── Entries shown

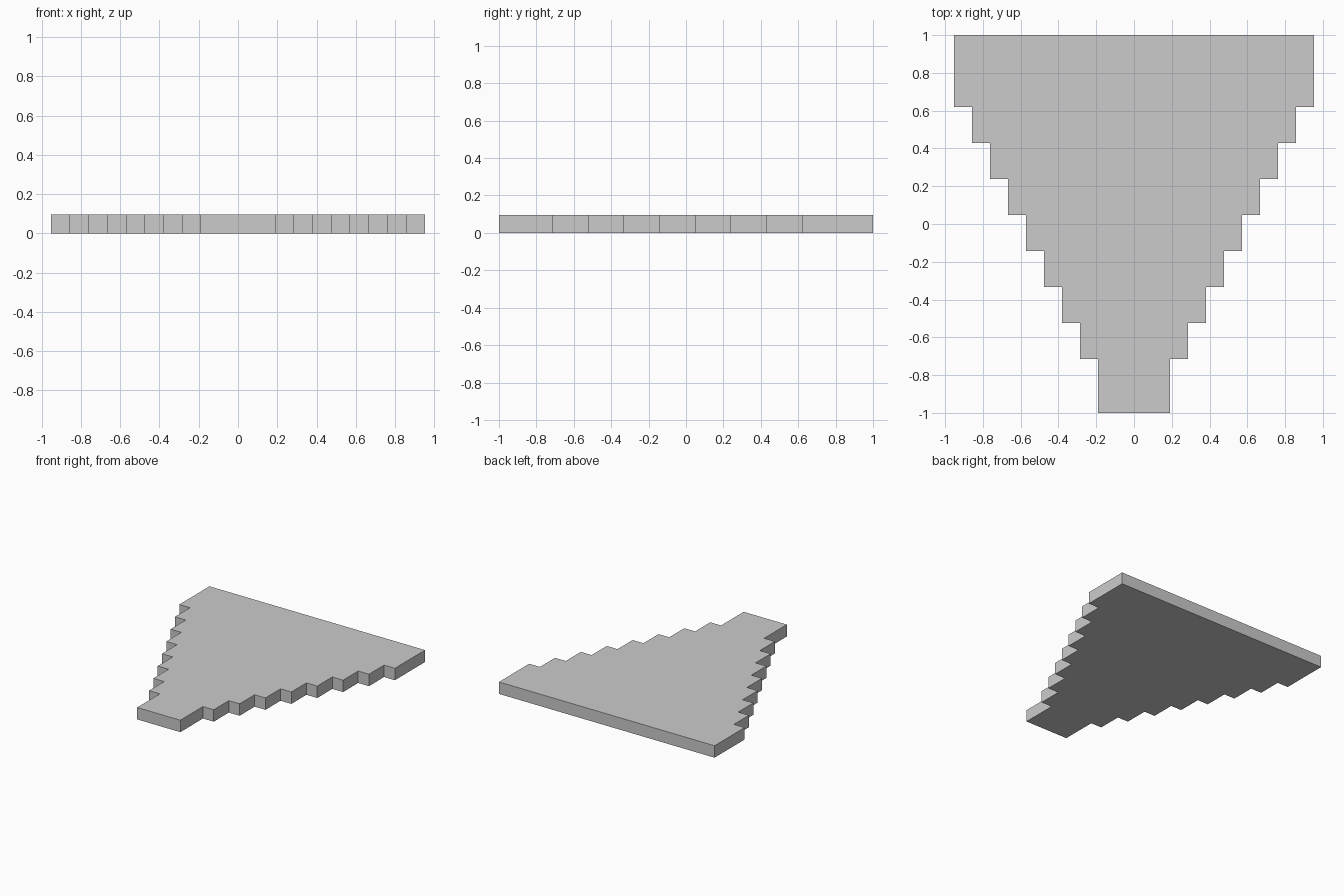
import bpy, bmesh

if "Cube" in bpy.data.objects:
    bpy.data.objects.remove(bpy.data.objects["Cube"])

U = 2 / 21        # grid unit: the plate is 21 units long
THICK = U

# Right-hand stepped outline, from narrow front to wide back
right = []
y = -1.0
for half_width in range(2, 11):
    depth = {2: 3, 10: 4}.get(half_width, 2)
    right += [(half_width * U, y), (half_width * U, y + depth * U)]
    y += depth * U

# Mirror to close the outline
outline = right + [(-px, py) for px, py in reversed(right)]

# Stepped plate: extrude the outline upwards
bm = bmesh.new()
base = bm.faces.new([bm.verts.new((px, py, 0)) for px, py in outline])
top = bmesh.ops.extrude_face_region(bm, geom=[base], use_keep_orig=True)
verts = [g for g in top["geom"] if isinstance(g, bmesh.types.BMVert)]
bmesh.ops.translate(bm, verts=verts, vec=(0, 0, THICK))
bmesh.ops.recalc_face_normals(bm, faces=bm.faces)

mesh = bpy.data.meshes.new("stepped_plate")
bm.to_mesh(mesh)
bm.free()
plate = bpy.data.objects.new("stepped_plate", mesh)
bpy.context.collection.objects.link(plate)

────

# Problem statement:
Quote the records above in full, dropping each picture.

# Task result:
import bpy, bmesh

if "Cube" in bpy.data.objects:
    bpy.data.objects.remove(bpy.data.objects["Cube"])

U = 2 / 21        # grid unit: the plate is 21 units long
THICK = U

# Right-hand stepped outline, from narrow front to wide back
right = []
y = -1.0
for half_width in range(2, 11):
    depth = {2: 3, 10: 4}.get(half_width, 2)
    right += [(half_width * U, y), (half_width * U, y + depth * U)]
    y += depth * U

# Mirror to close the outline
outline = right + [(-px, py) for px, py in reversed(right)]

# Stepped plate: extrude the outline upwards
bm = bmesh.new()
base = bm.faces.new([bm.verts.new((px, py, 0)) for px, py in outline])
top = bmesh.ops.extrude_face_region(bm, geom=[base], use_keep_orig=True)
verts = [g for g in top["geom"] if isinstance(g, bmesh.types.BMVert)]
bmesh.ops.translate(bm, verts=verts, vec=(0, 0, THICK))
bmesh.ops.recalc_face_normals(bm, faces=bm.faces)

mesh = bpy.data.meshes.new("stepped_plate")
bm.to_mesh(mesh)
bm.free()
plate = bpy.data.objects.new("stepped_plate", mesh)
bpy.context.collection.objects.link(plate)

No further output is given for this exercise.